1) Paint the wood with one coat of acrylic varnish (I bought matte–this is not the same as acrylic matte medium). After it dries,
2) apply the gesso (1-3-coats), then after the gesso dries thoroughly,
3) quickly apply a thin coat of PVA. It dries fast, so you can’t fuss with it–just get it on as quickly as possible.
How to Make Superior Linseed/Stand/Sun Oil
Cleanse the Oil
Buy unadulterated, unrefined cold-pressed flaxseed oil in the health food store cold case. Solgar Earth Source Organic Flaxseed Oil is a very pure brand, but always check the ingredients on whatever brand you buy to make sure nothing has been added, such as vitamin E, etc.

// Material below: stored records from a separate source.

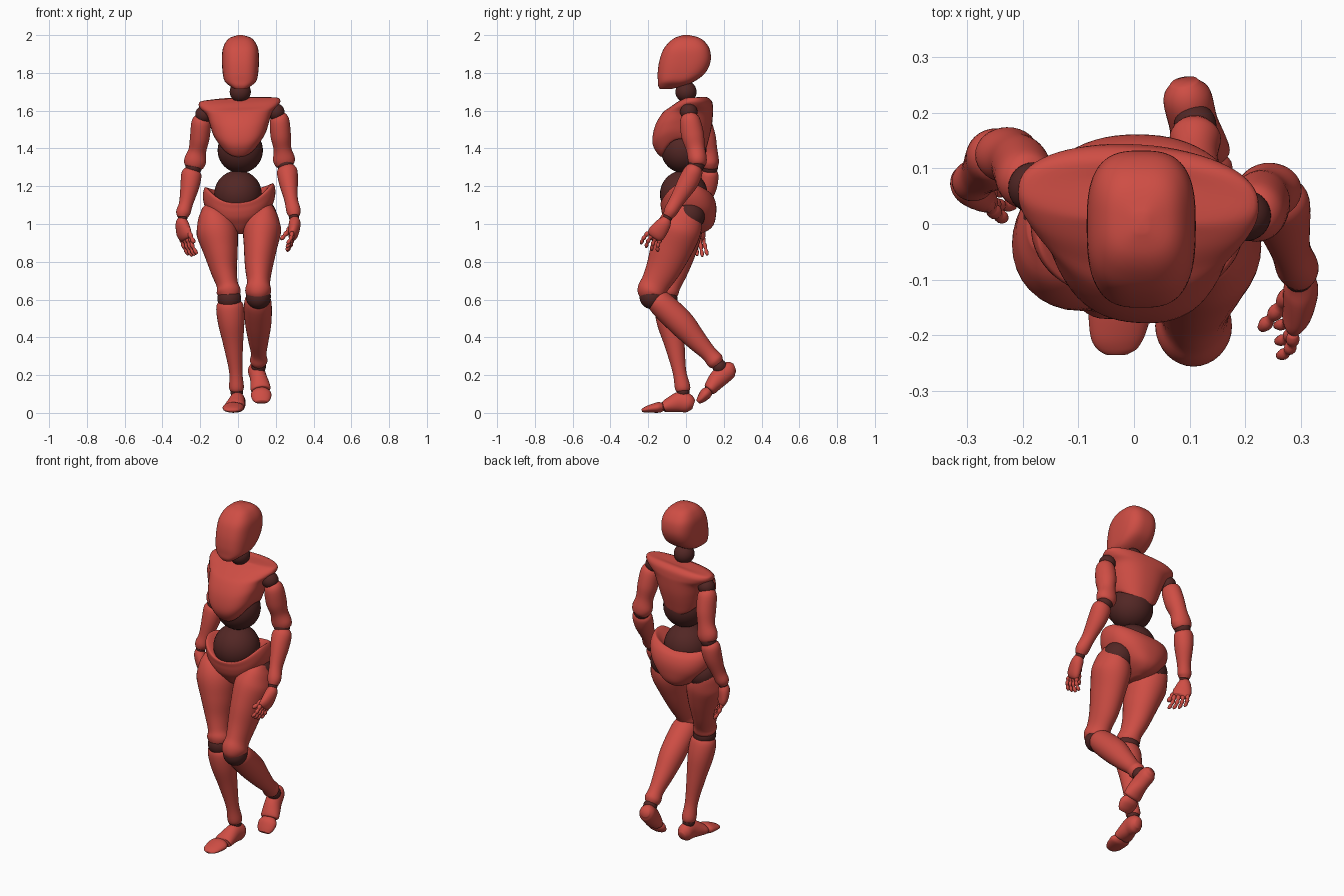
import bpy, bmesh, math
from mathutils import Vector

def material(name, rgb):
    m = bpy.data.materials.new(name)
    m.diffuse_color = (*rgb, 1)
    return m

RED = material("red_shell", (0.62, 0.075, 0.058))
DARK = material("dark_joint", (0.085, 0.02, 0.018))
SEG = 32

def smooth_rows(rows, steps=5):
    """Catmull-Rom through rows of numbers."""
    p = [rows[0]] + rows + [rows[-1]]
    out = []
    for i in range(1, len(p) - 2):
        for s in range(steps):
            t = s / steps
            out.append([0.5 * (2*b + (c-a)*t + (2*a-5*b+4*c-d)*t*t + (3*b-a-3*c+d)*t**3)
                        for a, b, c, d in zip(*p[i-1:i+3])])
    return out + [list(rows[-1])]

def skin(name, rings, mat):
    """Bridge closed rings, cap both ends."""
    bm = bmesh.new()
    vs = [[bm.verts.new(q) for q in r] for r in rings]
    n = len(rings[0])
    for r0, r1 in zip(vs, vs[1:]):
        for j in range(n):
            bm.faces.new((r0[j], r0[(j+1) % n], r1[(j+1) % n], r1[j]))
    for ring in (vs[0], vs[-1]):
        c = bm.verts.new(sum((v.co for v in ring), Vector()) / n)
        for j in range(n):
            bm.faces.new((ring[j], ring[(j+1) % n], c))
    bmesh.ops.recalc_face_normals(bm, faces=bm.faces)
    for f in bm.faces:
        f.smooth = True
    me = bpy.data.meshes.new(name)
    bm.to_mesh(me)
    bm.free()
    me.materials.append(mat)
    ob = bpy.data.objects.new(name, me)
    bpy.context.collection.objects.link(ob)

def limb(name, rows, seg=SEG, steps=5, twist=0.0):
    """rows: x, y, z, half width across x, half width across the other way."""
    rows = smooth_rows(rows, steps)
    pts = [Vector(r[:3]) for r in rows]
    rings = []
    for i, r in enumerate(rows):
        t = (pts[min(i+1, len(pts)-1)] - pts[max(i-1, 0)]).normalized()
        u = (Vector((1, 0, 0)) - t * t.x).normalized()
        u = u * math.cos(twist) + t.cross(u) * math.sin(twist)
        v = t.cross(u)
        rings.append([pts[i] + u*r[3]*math.cos(a) + v*r[4]*math.sin(a)
                      for a in (2*math.pi*j/seg for j in range(seg))])
    skin(name, rings, RED)

def shell(name, rows, cx=0.0, power=1.0, tilt=0.0, shear=0.0):
    """rows: z, half width, front y, back y, front sag, back sag."""
    rings = []
    for z, rx, yf, yb, sf, sb in smooth_rows(rows):
        ring = []
        for j in range(SEG * 2):
            a = math.pi * j / SEG
            c, s = math.cos(a), math.sin(a)
            x = rx * math.copysign(abs(c)**power, c)
            y = (yf+yb)/2 + (yb-yf)/2 * math.copysign(abs(s)**power, s)
            ring.append(Vector((cx + x, y - shear*x, z + tilt*x + (sb if s > 0 else sf)*s*s)))
        rings.append(ring)
    skin(name, rings, RED)

def ball(name, c, r):
    bpy.ops.mesh.primitive_uv_sphere_add(segments=32, ring_count=20, radius=r, location=c)
    ob = bpy.context.object
    ob.name = name
    ob.data.materials.append(DARK)
    bpy.ops.object.shade_smooth()

def finger(name, base, tip, r, curl):
    """Three rounded segments pinched at the knuckles."""
    b, t, k = Vector(base), Vector(tip), Vector(curl)
    rows = []
    for i in range(10):
        f = i / 9
        q = b.lerp(t, f) - k * (4*f*(1-f))
        w = r * (0.68 if i % 3 == 0 else 1.0) * (1 - 0.25*f)
        rows.append((*q, w, w))
    limb(name, rows, 12, 2)

# Head and torso
shell("head", [(1.714, .03, -.138, -.08, 0, 0), (1.732, .058, -.147, -.01, 0, 0),
               (1.757, .084, -.149, .048, 0, 0), (1.80, .094, -.15, .102, 0, 0),
               (1.86, .098, -.142, .13, 0, 0), (1.92, .095, -.122, .127, 0, 0),
               (1.96, .08, -.092, .104, 0, 0), (1.986, .055, -.058, .07, 0, 0),
               (2.0, .012, -.015, .018, 0, 0)], cx=.013, power=.7)
shell("chest", [(1.46, .10, -.11, .08, -.085, -.06), (1.445, .118, -.135, .10, -.088, -.06),
                (1.48, .14, -.176, .118, -.06, -.04), (1.535, .157, -.166, .135, -.025, -.02),
                (1.585, .174, -.125, .142, 0, 0), (1.618, .205, -.08, .142, 0, 0),
                (1.642, .216, -.045, .135, 0, .01), (1.66, .198, -.01, .112, 0, .01),
                (1.666, .10, .0, .08, 0, 0)], cx=.008, power=.85, tilt=.045, shear=.06)
shell("pelvis", [(.947, .02, -.04, .06, 0, 0), (.965, .055, -.07, .115, 0, 0),
                 (1.0, .105, -.098, .148, 0, 0), (1.06, .16, -.118, .16, -.03, 0),
                 (1.11, .184, -.128, .158, -.05, 0), (1.16, .192, -.132, .142, -.075, -.01),
                 (1.20, .184, -.135, .118, -.09, -.03), (1.20, .168, -.115, .10, -.09, -.03),
                 (1.15, .12, -.08, .07, -.05, -.02)], cx=.006, power=.87, tilt=.06)
ball("neck", (.012, .0, 1.70), .056)
ball("upper_waist", (.012, -.012, 1.39), .12)
ball("lower_waist", (.0, -.012, 1.158), .126)

# Joint balls
for name, c, r in [
        ("shoulder_joint_a", (.2, .015, 1.593), .046), ("shoulder_joint_b", (-.18, .065, 1.58), .046),
        ("elbow_joint_a", (.25, .055, 1.315), .044), ("elbow_joint_b", (-.235, .125, 1.30), .044),
        ("wrist_joint_a", (.296, -.097, 1.035), .026), ("wrist_joint_b", (-.293, .07, 1.035), .026),
        ("hip_joint_a", (.12, .015, 1.045), .085), ("hip_joint_b", (-.115, .01, 1.035), .085),
        ("knee_joint_a", (.108, -.18, .615), .066), ("knee_joint_b", (-.046, -.108, .605), .063),
        ("ankle_joint_a", (.11, .178, .245), .038), ("ankle_joint_b", (-.007, -.015, .112), .034)]:
    ball(name, c, r)

# Arms
limb("upper_arm_a", [(.212, .015, 1.585, .025, .025), (.219, .02, 1.555, .05, .052),
                     (.226, .035, 1.47, .054, .06), (.235, .05, 1.40, .047, .05),
                     (.243, .06, 1.345, .058, .05), (.246, .062, 1.315, .05, .044),
                     (.248, .062, 1.305, .034, .03)])
limb("forearm_a", [(.255, .052, 1.305, .036, .034), (.26, .04, 1.28, .054, .05),
                   (.267, .01, 1.22, .05, .054), (.281, -.045, 1.13, .036, .04),
                   (.294, -.08, 1.07, .038, .036), (.298, -.097, 1.04, .026, .026)])
limb("upper_arm_b", [(-.188, .072, 1.572, .025, .025), (-.194, .078, 1.545, .05, .052),
                     (-.202, .10, 1.46, .052, .057), (-.215, .118, 1.39, .047, .048),
                     (-.227, .124, 1.335, .058, .05), (-.231, .126, 1.305, .05, .044),
                     (-.233, .126, 1.295, .034, .03)])
limb("forearm_b", [(-.24, .125, 1.29, .036, .034), (-.246, .122, 1.265, .053, .05),
                   (-.255, .112, 1.20, .05, .052), (-.275, .09, 1.11, .037, .038),
                   (-.29, .076, 1.06, .038, .036), (-.293, .07, 1.035, .026, .026)])

# Hands
limb("palm_a", [(.297, -.10, 1.035, .02, .02), (.30, -.115, 1.005, .031, .037),
                (.295, -.148, .96, .028, .047), (.287, -.166, .938, .022, .044),
                (.284, -.172, .93, .012, .032)])
limb("palm_b", [(-.294, .07, 1.035, .02, .02), (-.296, .066, 1.005, .031, .037),
                (-.287, .062, .955, .028, .05), (-.277, .062, .928, .022, .046),
                (-.273, .062, .92, .012, .034)], twist=-.75)
for i in range(4):
    k = i - 1.5
    length = .085 - .008 * abs(k - .3)
    b = Vector((.285, -.166 + .021*k, .938 - .012*k))
    finger(f"finger_a_{i+1}", b, b + Vector((-.36, -.38 + .12*k, -.85)) * length, .0125, (-.008, .006, 0))
    b = Vector((-.276 - .016*k, .062 + .017*k, .932))
    finger(f"finger_b_{i+1}", b, b + Vector((.38, .1 + .1*k, -.95)) * (length + .025), .0125, (.008, 0, 0))
finger("thumb_a", (.28, -.12, .985), (.228, -.188, .92), .015, (0, .005, .004))
finger("thumb_b", (-.27, .045, .985), (-.232, .01, .90), .015, (0, .005, .004))

# Trailing leg
limb("thigh_a", [(.165, .0, 1.095, .025, .045), (.15, -.012, 1.055, .066, .092),
                 (.13, -.035, .98, .10, .118), (.118, -.078, .87, .087, .11),
                 (.11, -.118, .77, .073, .093), (.109, -.16, .69, .061, .077),
                 (.107, -.184, .645, .069, .075), (.107, -.194, .61, .052, .058),
                 (.107, -.196, .60, .034, .04)])
limb("shin_a", [(.105, -.168, .62, .05, .045), (.105, -.138, .585, .072, .067),
                (.107, -.03, .48, .07, .071), (.108, .05, .39, .055, .057),
                (.11, .12, .315, .041, .043), (.11, .155, .275, .046, .046),
                (.112, .174, .255, .03, .03)])
limb("foot_a", [(.09, .256, .24, .024, .024), (.095, .23, .228, .043, .046),
                (.107, .18, .19, .044, .05), (.116, .145, .15, .051, .042),
                (.12, .127, .124, .052, .034), (.121, .122, .118, .035, .022)])
limb("toes_a", [(.12, .126, .122, .035, .022), (.122, .105, .102, .054, .031),
                (.124, .08, .074, .049, .023), (.125, .064, .058, .034, .013)])

# Standing leg
limb("thigh_b", [(-.17, .0, 1.09, .025, .045), (-.148, -.01, 1.05, .07, .094),
                 (-.115, -.032, .97, .108, .118), (-.092, -.052, .86, .092, .106),
                 (-.076, -.072, .76, .071, .085), (-.057, -.095, .68, .057, .068),
                 (-.049, -.107, .64, .064, .066), (-.047, -.116, .605, .046, .048),
                 (-.047, -.118, .595, .03, .034)])
limb("shin_b", [(-.045, -.108, .60, .05, .045), (-.043, -.102, .565, .072, .065),
                (-.036, -.085, .48, .07, .069), (-.025, -.06, .36, .052, .053),
                (-.012, -.035, .22, .035, .036), (-.008, -.018, .135, .039, .041),
                (-.007, -.014, .11, .028, .03)])
limb("foot_b", [(0, .04, .042, .022, .025), (0, .015, .05, .04, .048),
                (-.004, -.03, .058, .042, .054), (-.012, -.08, .044, .05, .042),
                (-.018, -.112, .033, .053, .031), (-.018, -.122, .03, .038, .022)])
limb("toes_b", [(-.02, -.118, .03, .038, .02), (-.024, -.145, .029, .056, .028),
                (-.03, -.195, .021, .05, .02), (-.031, -.222, .015, .038, .013),
                (-.031, -.234, .012, .02, .007)])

The Old Masters knew it was important to remove mucilage and particulates from the unrefined oil before making Stand/Sun Oil. Here is a way to combine the process:
Step 1: Place water and oil in the sun—do not shake together
For this step, you will need:
1. A white opaque glass container—Pyrex works well
2. A clear glass lid if you are expecting rain (Pyrex baking dishes often come with a lid)
3. Rigid screening enough to cover your dish
4. Ant powder (depending on your location–I couldn’t believe how much ants like to eat oil!)
- Place oil 1” deep in white opaque glass container, with clear glass lid with spacers for air circulation. The lid is only necessary if there is danger of moisture.
- SLOWLY add 2 times the amount of distilled water to the oil. Water is polar and pulls certain substances like a magnet, creating a “water sediment trap” which will drop below the oil. DO NOT SHAKE or agitate.
- Lay a piece of rigid screening over the top to keep out larger flies, bees, gnats, ants, and particles. Ants are a big problem in my area, so I sprinkle a solid line of ant powder around the base of my dish, a couple of inches away (no need to ask how I learned this).
- Sit oil and water in direct summer sun and air for at least 3-6 days and nights. DO NOT STIR the oil and water AT ALL. Within 2 days, you will see the mucilage drop from the oil and rest on the water below. Do not repeat any of the above steps or the mucilage will not separate.
Step 2: Decant the clean oil with a ladle and dry filter it
Don’t become impatient with this step–it takes time for the oil to drip through filters.
For this step, you will need:
2. A broom straw or toothpick
3. 3 jars
4. A wide spoon
a. After 3-6 days outdoors, it is normal to see detritus in the oil and it will be a noticeably lighter color.
b. Sprinkle a thin layer of dry psyllium onto the oil (Don’t use too much! I did, as you can see how much this fine powder expands). It will float. Use a toothpick, weed or straw from a broom and by light gentle surface agitation of the floating husk, it will sink and lock the mucilage as the psyllium expands. This holds mucilage firm for the removal of clean oil. If you have sprinkled the psyllium somewhat evenly, surface agitation probably won’t even be necessary.
c. Do 2 separate decantings:
1st) Use a wide spoon to skim off clear oil, NO WATER. Keep this oil separate from the next decanting.
2nd) In a separate jar, do the same thing as before, only this time you will probably get some of the water mixed in. Add psyllium again to remove the water.
d. Both decantings need to be filtered a final time with a funnel using a coffee or cotton ball filter. The cotton seems to work better and faster–the coffee filter is too fine. It takes a couple of hours to completely drain and it should be clear with no water; if not, do it again. Also, drain the psyllium separately in a colander over a bowl for a couple of days—you’ll recover lots of good oil.
Here are some photos to give you an idea of what to expect:
Still Filtering, Flaxseed Oil, Psyllium Powder, Freshly Cleaned Linseed Oil
Screening Used in Early Filtering of Bugs, Psyllium, etc.
Draining Remaining Oil from Leftover Psyllium
Closer Look at Psyllium Texture
Stage 2, coming soon, will encompass how to make the stand oil per Louis Velasquez’ instructions.
The Arizona Renaissance Art Guild does one-week workshop intensives three times per year, and in addition, we get together to paint all day on the third Saturday of every month. If you are in the Phoenix Metro area and are interested in finding out more or possibly joining our colony, please let me know through this blog. ~Marsha